Content Count
Has Description?
Pageviews last month
  Supply Side Supply Side Demand Side
Cardinals 0 Yes 1
Robins 1000 No 100
Seagulls 2000 Yes 5,000
Starlings 1 Yes 1,000
Woodpeckers 10,000 No 20,000
Wrens 500 Yes 20

The columns in this example are the topic name, the number of content items tagged to that topic, whether or not the topic has a contextual description for visitors, and how many pageviews there have been on the topic page in the last month.  In this example, we could use this topic inventory to make a variety of useful observations:

  • A lot of content is published (and categorized) to the woodpecker subject, and has relatively high pageviews to show it.  That said, we are missing an opportunity with such an important topic (for this site) in not providing the context of a description for the topic page.
  • Cardinals as a topic should probably be dropped.
  • More should be published on Starlings, since there are high page views based on only one piece of content.

Studying the topic inventory is interesting because:

  • This can affect publishing schedules, pushing editorial teams to publish to keep quality high.
  • Provide feedback on what topics are most interesting to readers (other more sophisticated measures can be brought to bear such as how "evergreen" the content on that topic is).
  • Topics pages in particular can erode quickly in quality, and this gives a mechanism to monitor them.
  • In a migration, topics pages can sometimes be like "ghost" pages, assumed out of migration discussions since they will be "automatic."  That said, there are for example opportunities to cut underperforming topics just like unneeded content during a migration.

As discussed in Sources of Data, one key to an inventory is to use the sources of data that are required to get the information needed for an inventory.  In this case, we'll cover information from the Origin (the CMS) and Usage (How content is used by visitors).  

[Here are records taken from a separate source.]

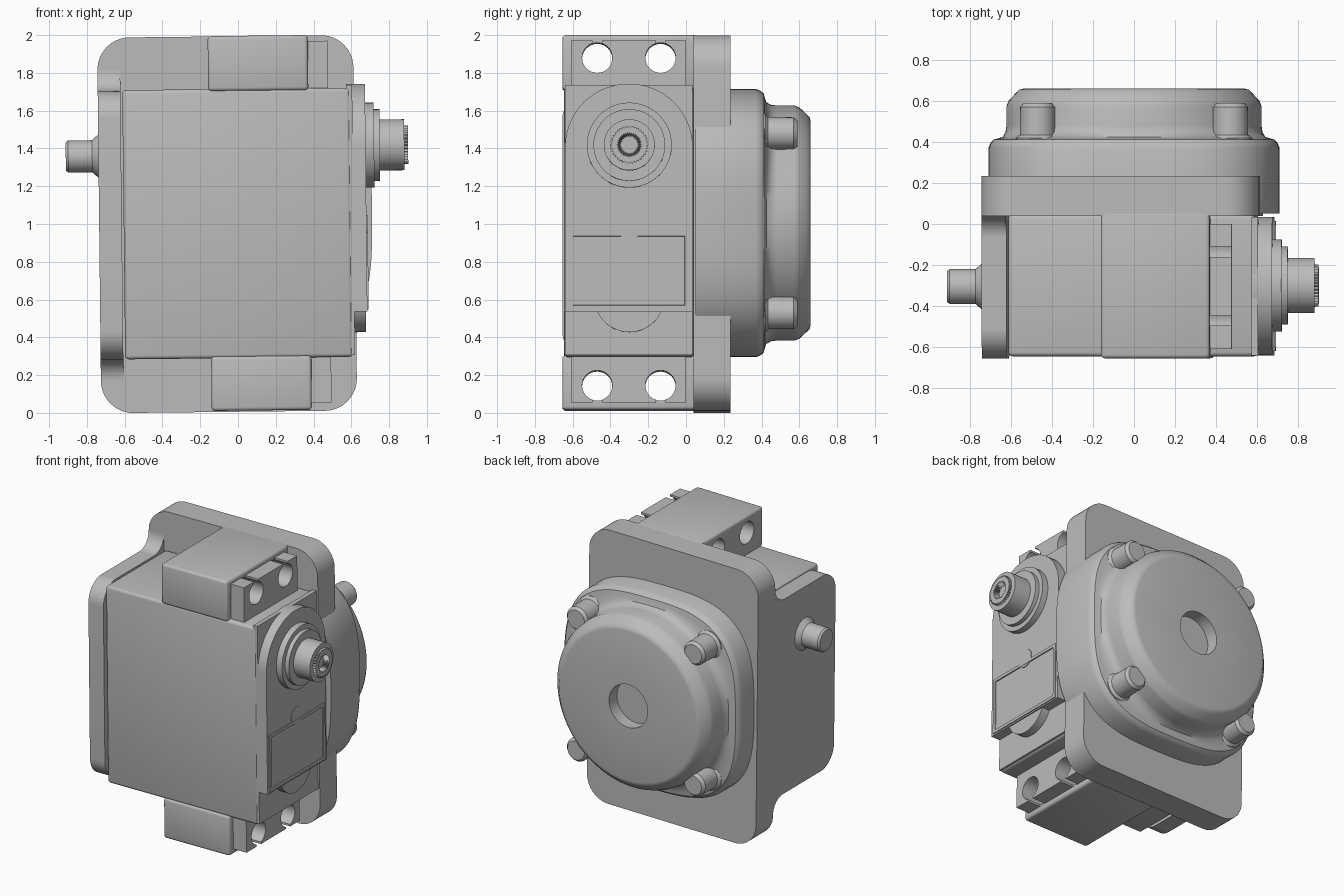
import bpy, bmesh, math
from mathutils import Vector, Matrix

cube = bpy.data.objects.get("Cube")
if cube:
    bpy.data.objects.remove(cube, do_unlink=True)

GREY = (0.5, 0.5, 0.5, 1.0)
mat = bpy.data.materials.new("plain grey")
mat.use_nodes = True
mat.diffuse_color = GREY
mat.node_tree.nodes["Principled BSDF"].inputs["Base Color"].default_value = GREY

SHAFT_Y = -0.3
PUMP_Z = 1.005
tilted = []          # the actuator and its bracket lean very slightly


def finish(name, bm, tilt=True):
    bmesh.ops.recalc_face_normals(bm, faces=bm.faces)
    mesh = bpy.data.meshes.new(name)
    bm.to_mesh(mesh)
    bm.free()
    mesh.materials.append(mat)
    ob = bpy.data.objects.new(name, mesh)
    bpy.context.collection.objects.link(ob)
    if tilt:
        tilted.append(ob)
    return ob


def place(axis, d, u, v):
    return (d, u, v) if axis == "x" else (u, d, v)


def box(name, x, y, z, bevel=0.0, tilt=True):
    bm = bmesh.new()
    bmesh.ops.create_cube(bm, size=1)
    for v in bm.verts:
        for i, (lo, hi) in enumerate((x, y, z)):
            v.co[i] = lo if v.co[i] < 0 else hi
    if bevel:
        bmesh.ops.bevel(bm, geom=bm.edges[:], offset=bevel, segments=3,
                        profile=0.5, affect="EDGES")
    return finish(name, bm, tilt)


def rounded(corners, steps=10):
    """Outline whose corners (u, v, radius) are rounded with arcs."""
    pts = []
    for i, (u, v, r) in enumerate(corners):
        p = Vector((u, v))
        if not r:
            pts.append(p)
            continue
        a = (Vector(corners[i - 1][:2]) - p).normalized()
        b = (Vector(corners[(i + 1) % len(corners)][:2]) - p).normalized()
        half = a.angle(b) / 2
        c = p + (a + b).normalized() * r / math.sin(half)
        s = p + a * r / math.tan(half) - c
        e = p + b * r / math.tan(half) - c
        pts += [c + s.lerp(e, k / steps).normalized() * r for k in range(steps + 1)]
    return pts


def prism(name, axis, pts, d0, d1):
    bm = bmesh.new()
    face = bm.faces.new([bm.verts.new(place(axis, d0, u, v)) for u, v in pts])
    out = bmesh.ops.extrude_face_region(bm, geom=[face])
    moved = [g for g in out["geom"] if isinstance(g, bmesh.types.BMVert)]
    bmesh.ops.translate(bm, verts=moved, vec=place(axis, d1 - d0, 0, 0))
    return finish(name, bm)


def loft(name, axis, centre, rings, n=48, teeth=0.0, tilt=True):
    """Rings of (distance, radius[, roundness exponent]) joined along an axis."""
    bm = bmesh.new()
    loops = []
    for d, r, *power in rings:
        p = power[0] if power else 2
        loop = []
        for k in range(n):
            c, s = math.cos(math.tau * k / n), math.sin(math.tau * k / n)
            q = r * (abs(c) ** p + abs(s) ** p) ** (-1 / p) - teeth * (k % 2)
            loop.append(bm.verts.new(place(axis, d, centre[0] + q * c, centre[1] + q * s)))
        loops.append(loop)
    for a, b in zip(loops, loops[1:]):
        for k in range(n):
            bm.faces.new((a[k], a[(k + 1) % n], b[(k + 1) % n], b[k]))
    bm.faces.new(loops[0])
    bm.faces.new(loops[-1])
    return finish(name, bm, tilt)


def cut(ob, cutters):
    for cutter in cutters:
        mod = ob.modifiers.new("cut", "BOOLEAN")
        mod.operation = "DIFFERENCE"
        mod.solver = "EXACT"
        mod.object = cutter
        bpy.context.view_layer.objects.active = ob
        bpy.ops.object.modifier_apply(modifier=mod.name)


# Bracket: back plate and filleted side plate
prism("back_plate", "y", rounded([(-0.735, 0.006, 0.17), (0.62, 0.006, 0.17),
                                  (0.62, 1.994, 0.17), (-0.735, 1.994, 0.17)]), 0.04, 0.235)
prism("side_plate", "x", rounded([(0.1, 0.18, 0), (0.04, 0.18, 0), (0.04, 0.29, 0.11),
                                  (-0.655, 0.29, 0.15), (-0.655, 1.71, 0.15),
                                  (0.04, 1.71, 0.11), (0.04, 1.82, 0), (0.1, 1.82, 0)]),
      -0.735, -0.615)

# Actuator case and end cover
box("case", (-0.605, 0.6), (-0.645, 0.045), (0.29, 1.715), 0.02)
prism("end_cover", "x", rounded([(-0.64, 0.53, 0), (0.035, 0.53, 0),
                                 (0.035, 1.735, 0.335), (-0.64, 1.735, 0.335)], 16), 0.58, 0.68)
box("cover_backing", (0.58, 0.612), (-0.64, 0.035), (0.3, 1.73))
loft("cover_lower_disc", "x", (SHAFT_Y, 0.606), [(0.58, 0.186), (0.672, 0.186)])
loft("cover_tab", "x", (SHAFT_Y, 0.975), [(0.67, 0.065), (0.685, 0.065)], 32)

# Framed panel on the end cover
panel = box("cover_panel", (0.67, 0.687), (-0.62, 0.015), (0.54, 0.95))
bm = bmesh.new()
bm.from_mesh(panel.data)
outer = [f for f in bm.faces if f.normal.x > 0.9]
bmesh.ops.inset_region(bm, faces=outer, thickness=0.03)
bmesh.ops.inset_region(bm, faces=outer, thickness=0.002, depth=-0.008)
bm.to_mesh(panel.data)
bm.free()

# Mounting ears and slotted flanges, top and bottom
for name, ear_z, flange_z, hole_z, slot_z in (
        ("upper", (1.705, 1.996), (1.7, 1.965), 1.875, (1.87, 2.1)),
        ("lower", (0.012, 0.3), (0.05, 0.31), 0.14, (-0.1, 0.14))):
    ear = box(name + "_ear", (-0.15, 0.38), (-0.655, 0.06), ear_z, 0.018)
    flange = box(name + "_flange", (0.37, 0.485), (-0.61, 0.0), flange_z)
    for y in (-0.47, -0.135):
        hole = loft("hole_cutter", "x", (y, hole_z), [(-0.5, 0.08), (0.7, 0.08)], 32)
        slot = box("slot_cutter", (0.381, 0.7), (y - 0.025, y + 0.025), slot_z)
        cut(ear, [hole])
        cut(flange, [hole, slot])
        for c in (hole, slot):
            tilted.remove(c)
            bpy.data.objects.remove(c, do_unlink=True)

# Output shaft with stepped collar and toothed tip
loft("shaft", "x", (SHAFT_Y, 1.41),
     [(0.6, 0.225), (0.725, 0.225), (0.725, 0.19), (0.755, 0.19),
      (0.755, 0.135), (0.885, 0.135), (0.885, 0.08), (0.885, 0.06), (0.85, 0.05)])
loft("shaft_teeth", "x", (SHAFT_Y, 1.41),
     [(0.87, 0.102), (0.905, 0.102), (0.905, 0.065), (0.86, 0.05)], 72, 0.01)

# Pivot pin on the side plate
loft("pivot_pin", "x", (SHAFT_Y - 0.005, 1.367),
     [(-0.7, 0.115), (-0.735, 0.115), (-0.768, 0.085), (-0.895, 0.085), (-0.908, 0.074)])

# Round housing: bulging square base, drum and recessed centre
loft("housing", "y", (0, PUMP_Z),
     [(0.05, 0.71, 3.1), (0.37, 0.71, 3.1), (0.395, 0.7, 3.1), (0.412, 0.685, 3.1),
      (0.418, 0.66, 3), (0.425, 0.64, 2.4), (0.45, 0.626, 2.1), (0.48, 0.622),
      (0.575, 0.622), (0.6, 0.612), (0.64, 0.575), (0.655, 0.56), (0.66, 0.54),
      (0.66, 0.155), (0.57, 0.155)], 96, tilt=False)
for side, x in (("left", 0.47), ("right", -0.47)):
    for level, z in (("upper", 0.475), ("lower", -0.475)):
        loft(f"{level}_{side}_screw", "y", (x, PUMP_Z + z),
             [(0.38, 0.105), (0.42, 0.105), (0.435, 0.087), (0.57, 0.085), (0.59, 0.068)],
             32, tilt=False)

# Lean the actuator and bracket, then smooth everything
pivot = Matrix.Translation((0, 0, 1))
lean = pivot @ Matrix.Rotation(-0.011, 4, "Y") @ pivot.inverted()
for ob in tilted:
    ob.data.transform(lean)
bpy.ops.object.select_all(action="DESELECT")
for ob in bpy.context.collection.objects:
    if ob.type == "MESH":
        ob.select_set(True)
        bpy.context.view_layer.objects.active = ob
bpy.ops.object.shade_smooth_by_angle(angle=math.radians(35))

Rethinking the Content Inventory

First published 26 April 2012